An initial pilot study in healthy older adults (n=21) investigated four portable measures of strength, grip strength, sniff nasal inspiratory pressure (SNIP), peak inspiratory flow (PIF) and peak expiratory flow (PEF), and confirmed, via the collection of repeated measures at two time points one week apart, the reliability and acceptability of all but SNIP. A follow on feasibility study explored the acceptability and stability of the three successfully piloted measures in case management patients (n=8) and clinicians (n=5) via researcher administered questionnaire, with the reliability and stability of the measures assessed using a variety of statistical tests including intra-class correlation coefficients and Bland-Altman plots, on data collected over a maximum 7 week period. Concurrently measures of physical and functional ability and health were conducted. A third study analysed routine primary and secondary care case management patient data (n=101), allowing the development of a health and demographic profile of patients, including an assessment of frailty.
The pilot and feasibility studies confirmed the reliability and acceptability of three portable measures of strength, PIF, PEF and grip strength.

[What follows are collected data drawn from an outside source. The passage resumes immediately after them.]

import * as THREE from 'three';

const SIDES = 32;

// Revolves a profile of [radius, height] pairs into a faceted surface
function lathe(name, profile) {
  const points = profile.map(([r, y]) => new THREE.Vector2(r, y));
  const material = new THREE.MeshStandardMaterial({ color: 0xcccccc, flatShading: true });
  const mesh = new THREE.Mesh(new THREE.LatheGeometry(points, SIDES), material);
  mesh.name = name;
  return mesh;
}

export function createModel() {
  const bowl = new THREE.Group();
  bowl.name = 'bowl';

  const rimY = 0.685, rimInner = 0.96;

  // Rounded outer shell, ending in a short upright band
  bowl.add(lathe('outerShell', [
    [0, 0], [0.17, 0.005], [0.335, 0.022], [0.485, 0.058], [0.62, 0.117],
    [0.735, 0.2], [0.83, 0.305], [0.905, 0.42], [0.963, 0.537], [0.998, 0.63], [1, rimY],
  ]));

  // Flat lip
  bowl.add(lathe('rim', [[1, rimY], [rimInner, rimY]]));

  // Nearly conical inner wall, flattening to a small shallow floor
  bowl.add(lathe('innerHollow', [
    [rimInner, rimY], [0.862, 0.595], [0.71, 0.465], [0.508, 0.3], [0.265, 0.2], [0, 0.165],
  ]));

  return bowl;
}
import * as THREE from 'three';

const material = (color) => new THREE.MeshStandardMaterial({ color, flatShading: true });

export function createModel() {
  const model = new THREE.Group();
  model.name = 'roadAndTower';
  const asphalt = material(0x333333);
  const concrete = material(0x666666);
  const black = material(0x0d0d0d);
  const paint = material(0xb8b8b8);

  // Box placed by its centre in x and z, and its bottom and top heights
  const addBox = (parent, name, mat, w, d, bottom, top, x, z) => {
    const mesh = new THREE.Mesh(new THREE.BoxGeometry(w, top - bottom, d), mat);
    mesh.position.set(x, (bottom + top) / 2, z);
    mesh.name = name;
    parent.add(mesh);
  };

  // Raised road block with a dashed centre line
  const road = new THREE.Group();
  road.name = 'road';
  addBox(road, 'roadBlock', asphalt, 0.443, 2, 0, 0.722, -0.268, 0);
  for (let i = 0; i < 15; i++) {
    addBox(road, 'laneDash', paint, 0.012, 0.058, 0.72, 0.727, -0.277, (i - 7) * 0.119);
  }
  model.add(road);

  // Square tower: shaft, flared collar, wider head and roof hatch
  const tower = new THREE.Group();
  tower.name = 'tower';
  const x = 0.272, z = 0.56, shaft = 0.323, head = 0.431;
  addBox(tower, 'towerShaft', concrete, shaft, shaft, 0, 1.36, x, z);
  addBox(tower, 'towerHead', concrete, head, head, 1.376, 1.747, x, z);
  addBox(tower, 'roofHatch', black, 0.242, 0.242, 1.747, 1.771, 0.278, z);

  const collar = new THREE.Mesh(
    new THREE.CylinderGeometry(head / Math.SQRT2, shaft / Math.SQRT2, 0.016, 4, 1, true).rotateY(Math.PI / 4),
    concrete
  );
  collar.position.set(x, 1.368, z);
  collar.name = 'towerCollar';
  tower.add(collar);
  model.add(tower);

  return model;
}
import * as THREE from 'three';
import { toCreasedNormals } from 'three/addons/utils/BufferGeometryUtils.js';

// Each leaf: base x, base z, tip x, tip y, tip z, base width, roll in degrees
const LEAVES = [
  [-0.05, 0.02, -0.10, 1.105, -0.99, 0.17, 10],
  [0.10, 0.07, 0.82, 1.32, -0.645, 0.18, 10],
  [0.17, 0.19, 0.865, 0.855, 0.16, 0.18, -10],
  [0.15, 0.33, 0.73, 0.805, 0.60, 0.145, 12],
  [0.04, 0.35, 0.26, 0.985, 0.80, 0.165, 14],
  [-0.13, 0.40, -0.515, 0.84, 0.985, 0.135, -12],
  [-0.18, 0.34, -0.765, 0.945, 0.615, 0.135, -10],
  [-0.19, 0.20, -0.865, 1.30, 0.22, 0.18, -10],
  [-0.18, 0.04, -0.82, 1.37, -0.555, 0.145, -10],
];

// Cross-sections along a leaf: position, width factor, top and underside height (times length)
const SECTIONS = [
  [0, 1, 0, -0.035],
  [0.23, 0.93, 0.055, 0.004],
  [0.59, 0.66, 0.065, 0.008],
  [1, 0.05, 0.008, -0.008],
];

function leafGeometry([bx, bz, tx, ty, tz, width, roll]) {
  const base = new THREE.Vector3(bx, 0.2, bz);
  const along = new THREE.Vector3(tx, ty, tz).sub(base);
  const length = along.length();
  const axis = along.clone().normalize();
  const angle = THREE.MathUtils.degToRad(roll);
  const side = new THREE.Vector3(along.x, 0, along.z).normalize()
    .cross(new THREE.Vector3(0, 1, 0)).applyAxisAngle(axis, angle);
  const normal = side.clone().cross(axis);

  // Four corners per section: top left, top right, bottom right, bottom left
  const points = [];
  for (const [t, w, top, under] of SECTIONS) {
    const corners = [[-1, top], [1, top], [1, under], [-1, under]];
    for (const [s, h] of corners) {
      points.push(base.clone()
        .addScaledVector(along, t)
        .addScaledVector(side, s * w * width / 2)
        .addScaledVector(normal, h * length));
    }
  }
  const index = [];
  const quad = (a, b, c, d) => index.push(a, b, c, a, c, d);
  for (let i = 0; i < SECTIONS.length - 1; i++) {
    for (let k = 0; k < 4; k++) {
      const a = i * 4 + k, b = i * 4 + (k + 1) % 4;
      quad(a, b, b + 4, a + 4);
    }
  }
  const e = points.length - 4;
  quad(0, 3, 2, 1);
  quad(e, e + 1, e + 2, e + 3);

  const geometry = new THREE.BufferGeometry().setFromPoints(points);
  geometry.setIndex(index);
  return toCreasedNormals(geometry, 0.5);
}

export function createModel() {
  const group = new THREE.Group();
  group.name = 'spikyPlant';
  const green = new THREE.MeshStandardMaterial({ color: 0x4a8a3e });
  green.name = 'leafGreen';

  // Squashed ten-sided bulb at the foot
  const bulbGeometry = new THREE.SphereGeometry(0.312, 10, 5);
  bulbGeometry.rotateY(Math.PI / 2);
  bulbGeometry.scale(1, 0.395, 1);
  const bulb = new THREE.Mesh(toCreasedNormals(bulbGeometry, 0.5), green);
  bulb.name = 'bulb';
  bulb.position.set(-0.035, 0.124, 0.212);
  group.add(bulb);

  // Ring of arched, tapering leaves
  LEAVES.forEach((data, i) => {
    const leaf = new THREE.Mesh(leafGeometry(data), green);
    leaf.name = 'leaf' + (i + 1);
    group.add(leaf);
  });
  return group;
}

The high level of muscle strength stability observed in patients over the short-medium term, despite adverse events, suggested that whilst monitoring muscle strength may be feasible it would not be useful over this time period. Analysis of routine primary and secondary care data, identified case management patients as predominately female, with age skewed towards the older old and experiencing high levels of deprivation. Multiple LTCs were commonly recorded, and a wide variety of conditions noted. Health service use varied greatly, with few patients recording frequent usage. A frailty index suggested that frailty was common, and highlighted the potential for the development of a useful frailty index using routine data to improve the targeting of case management services towards those who are most at risk.
|Date of Award||2015|
|Supervisor||Bronagh Walsh (Supervisor) & Dinesh Samuel (Supervisor)|
- case management